PROVIDED RECORDS:
■ ■ ■ ■ ■ ■ ■

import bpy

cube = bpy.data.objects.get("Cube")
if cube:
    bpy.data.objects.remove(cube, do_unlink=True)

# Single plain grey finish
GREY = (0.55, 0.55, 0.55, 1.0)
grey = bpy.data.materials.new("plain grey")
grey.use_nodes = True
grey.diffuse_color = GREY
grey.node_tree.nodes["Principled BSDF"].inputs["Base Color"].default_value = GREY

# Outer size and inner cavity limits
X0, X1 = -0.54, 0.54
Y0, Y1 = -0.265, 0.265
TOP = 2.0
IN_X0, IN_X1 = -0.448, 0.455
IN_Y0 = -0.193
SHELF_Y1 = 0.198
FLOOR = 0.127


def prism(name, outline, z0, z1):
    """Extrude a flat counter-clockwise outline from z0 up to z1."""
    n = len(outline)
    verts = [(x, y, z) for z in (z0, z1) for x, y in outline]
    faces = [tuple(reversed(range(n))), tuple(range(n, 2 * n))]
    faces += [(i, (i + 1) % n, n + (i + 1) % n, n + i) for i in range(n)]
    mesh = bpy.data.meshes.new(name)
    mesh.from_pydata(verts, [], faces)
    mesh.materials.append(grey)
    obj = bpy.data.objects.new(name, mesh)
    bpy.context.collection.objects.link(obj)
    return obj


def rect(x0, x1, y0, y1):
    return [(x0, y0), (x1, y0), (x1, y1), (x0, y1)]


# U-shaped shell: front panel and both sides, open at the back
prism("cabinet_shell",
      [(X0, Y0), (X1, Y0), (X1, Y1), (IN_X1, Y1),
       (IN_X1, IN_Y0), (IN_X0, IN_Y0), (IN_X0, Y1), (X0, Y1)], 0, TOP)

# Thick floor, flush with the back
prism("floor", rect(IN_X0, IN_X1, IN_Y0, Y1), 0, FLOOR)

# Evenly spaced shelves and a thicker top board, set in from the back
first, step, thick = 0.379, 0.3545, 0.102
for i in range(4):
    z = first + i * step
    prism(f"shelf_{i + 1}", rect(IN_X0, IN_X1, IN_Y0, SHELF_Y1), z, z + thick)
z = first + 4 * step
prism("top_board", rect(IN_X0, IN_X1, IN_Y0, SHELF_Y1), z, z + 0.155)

■ ■ ■ ■ ■ ■ ■

WORK ITEM: Wherever the word "name" appears in the entries above, copy that whole line.

RESULT OF THIS EXERCISE:
def prism(name, outline, z0, z1):
    mesh = bpy.data.meshes.new(name)
    obj = bpy.data.objects.new(name, mesh)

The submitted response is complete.